Our most effective knowledge management tool is conversation.
The words we choose, the questions we ask, and the metaphors we use to explain ourselves, are what determine our success in creating new knowledge as well as sharing that knowledge with each other.
I am yet to come across a better quote on a KM tool / technique than the one mentioned above.
However, in the context of India, one can go back a few thousand years to illustrate an example of conversation for knowledge transmission. The Bhagavad Gita is essentially a record of the conversation between Krishna and Arjuna at the outset of the battle at Kurukshetra. During the conversation, Krishna helps Arjuna to overcome his moral dilemma and confusion about his duties as a warrior and a prince.
It is interesting to note how the knowledge shared by Krishna with Arjuna has been interpreted over the years to create new knowledge. In his book, ‘Timeless Leadership: 18 Leadership Sutras from the Bhagavad Gita’, Debashis Chatterjee, a professor with IIM Kozhikode has linked the knowledge shared by Krishna to the needs of today’s business leaders. The book covers 18 components of leadership, ranging from motivation to decision making and planning.
Over the years, one of the reasons why KM has failed to live up to expectations pertains to the fact that not enough energy has been invested to promote conversations among colleagues within organisations. However, it is heartening to note that there is a growing trend to acknowledge conversation as a key differentiator of success for KM initiatives.
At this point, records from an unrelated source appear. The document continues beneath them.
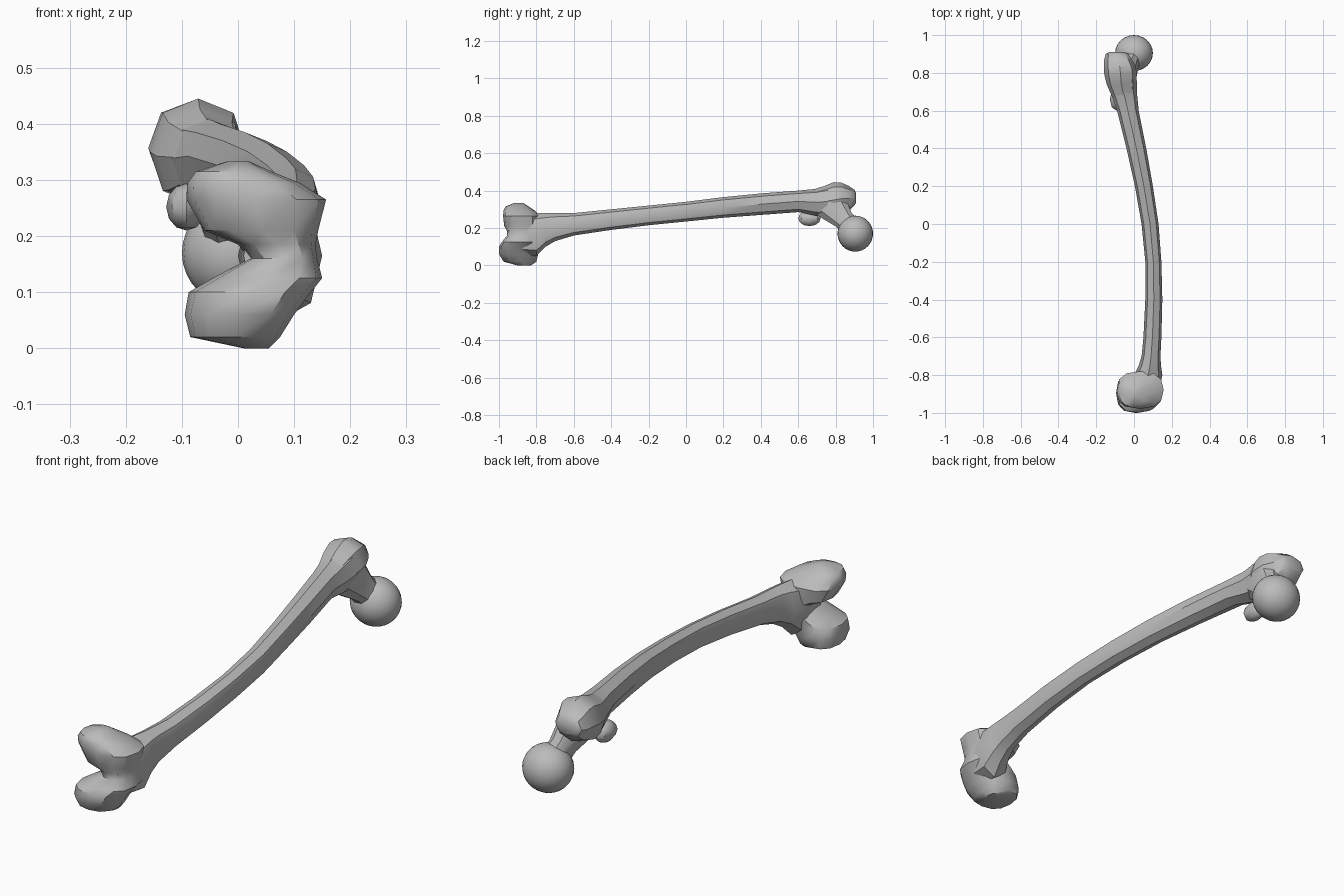
import bpy, bmesh, math
from mathutils import Vector

cube = bpy.data.objects.get("Cube")
if cube:
    bpy.data.objects.remove(cube)

grey = bpy.data.materials.new("bone_grey")
grey.use_nodes = True
grey.diffuse_color = (0.5, 0.5, 0.5, 1)
grey.node_tree.nodes["Principled BSDF"].inputs["Base Color"].default_value = (0.5, 0.5, 0.5, 1)


def finish(name, bm, angle=35):
    bmesh.ops.recalc_face_normals(bm, faces=bm.faces)
    mesh = bpy.data.meshes.new(name)
    bm.to_mesh(mesh)
    bm.free()
    mesh.materials.append(grey)
    obj = bpy.data.objects.new(name, mesh)
    bpy.context.collection.objects.link(obj)
    bpy.ops.object.select_all(action="DESELECT")
    obj.select_set(True)
    bpy.context.view_layer.objects.active = obj
    bpy.ops.object.shade_smooth_by_angle(angle=math.radians(angle))
    return obj


def ring(centre, u, v, sides, power):
    """Rounded outline around a centre, with half axes u and v."""
    def soft(t):
        return math.copysign(abs(t) ** power, t)
    angles = [2 * math.pi * i / sides for i in range(sides)]
    return [centre + u * soft(math.cos(a)) + v * soft(math.sin(a)) for a in angles]


def loft(name, rings, angle=35):
    """Skin a row of outlines and close both ends."""
    bm = bmesh.new()
    loops = [[bm.verts.new(p) for p in r] for r in rings]
    for a, b in zip(loops, loops[1:]):
        for i in range(len(a)):
            j = (i + 1) % len(a)
            bm.faces.new((a[i], a[j], b[j], b[i]))
    bm.faces.new(loops[0])
    bm.faces.new(loops[-1])
    return finish(name, bm, angle)


def shaft_ring(y, x0, x1, z0, z1):
    return ring(Vector(((x0 + x1) / 2, y, (z0 + z1) / 2)),
                Vector(((x1 - x0) / 2, 0, 0)), Vector((0, 0, (z1 - z0) / 2)), 8, 0.9)


def knee_ring(z, x0, x1, y0, y1):
    return ring(Vector(((x0 + x1) / 2, (y0 + y1) / 2, z)),
                Vector(((x1 - x0) / 2, 0, 0)), Vector((0, (y1 - y0) / 2, 0)), 12, 0.8)


def ball(name, centre, radii, segments, rows):
    bm = bmesh.new()
    bmesh.ops.create_uvsphere(bm, u_segments=segments, v_segments=rows, radius=1)
    bmesh.ops.scale(bm, vec=radii, verts=bm.verts)
    bmesh.ops.translate(bm, vec=centre, verts=bm.verts)
    return finish(name, bm)


# Bowed shaft, flared at the knee: y, x range, z range
loft("shaft", [shaft_ring(*s) for s in (
    (-0.90, 0.01, 0.13, 0.06, 0.27),
    (-0.80, 0.00, 0.15, 0.05, 0.28),
    (-0.75, 0.025, 0.143, 0.10, 0.28),
    (-0.70, 0.04, 0.14, 0.13, 0.28),
    (-0.60, 0.05, 0.145, 0.16, 0.28),
    (-0.40, 0.06, 0.15, 0.19, 0.30),
    (-0.20, 0.06, 0.145, 0.215, 0.32),
    (0.00, 0.04, 0.13, 0.235, 0.34),
    (0.20, 0.005, 0.10, 0.255, 0.365),
    (0.40, -0.04, 0.065, 0.27, 0.385),
    (0.60, -0.09, 0.025, 0.285, 0.40),
    (0.70, -0.125, 0.015, 0.265, 0.41),
    (0.76, -0.14, 0.015, 0.26, 0.425))])

# Large outer knob at the hip end
loft("greater_trochanter", [shaft_ring(*s) for s in (
    (0.66, -0.11, 0.01, 0.28, 0.40),
    (0.74, -0.145, 0.01, 0.26, 0.425),
    (0.79, -0.157, 0.015, 0.255, 0.445),
    (0.83, -0.16, 0.01, 0.27, 0.443),
    (0.87, -0.158, -0.01, 0.29, 0.425),
    (0.90, -0.15, -0.03, 0.32, 0.405),
    (0.91, -0.13, -0.05, 0.335, 0.385))])

# Two condyles with the notch between them: z, x range, y range
loft("knee_condyles", [knee_ring(*s) for s in (
    (0.00, 0.01, 0.055, -0.90, -0.83),
    (0.02, -0.085, 0.075, -0.975, -0.80),
    (0.06, -0.095, 0.10, -1.00, -0.79),
    (0.10, -0.088, 0.13, -1.00, -0.79),
    (0.125, -0.045, 0.15, -0.985, -0.78),
    (0.16, 0.02, 0.141, -0.957, -0.78),
    (0.185, 0.00, 0.138, -0.957, -0.78),
    (0.21, -0.06, 0.143, -0.972, -0.78),
    (0.265, -0.092, 0.157, -0.978, -0.78),
    (0.295, -0.09, 0.11, -0.975, -0.81),
    (0.315, -0.075, 0.06, -0.965, -0.84),
    (0.333, -0.02, 0.02, -0.92, -0.87))])

# Neck tapering from the trochanter into the ball
start, end = Vector((-0.06, 0.76, 0.34)), Vector((0, 0.90, 0.18))
across = Vector((1, 0, 0))
along = (end - start).normalized()
side = along.cross(across).normalized()
loft("neck", [ring(start.lerp(end, t), across * w, side * h, 10, 0.9)
              for t, w, h in ((0, 0.07, 0.10), (0.3, 0.06, 0.08),
                              (0.6, 0.05, 0.058), (1, 0.055, 0.06))])

ball("femoral_head", (0, 0.905, 0.17), (0.1, 0.095, 0.096), 24, 16)
ball("lesser_trochanter", (-0.092, 0.66, 0.252), (0.036, 0.06, 0.042), 8, 6)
In fact, Madanmohan Rao in his article on KM World introduced the idea of a ‘conversation manifesto’ for 21st Century Organisations. Please click here to read more.
If the topic is of interest to you, would recommend going through Nancy Dixon’s blog. http://www.nancydixonblog.com/
The topic for tomorrow’s post is Documenting Learning.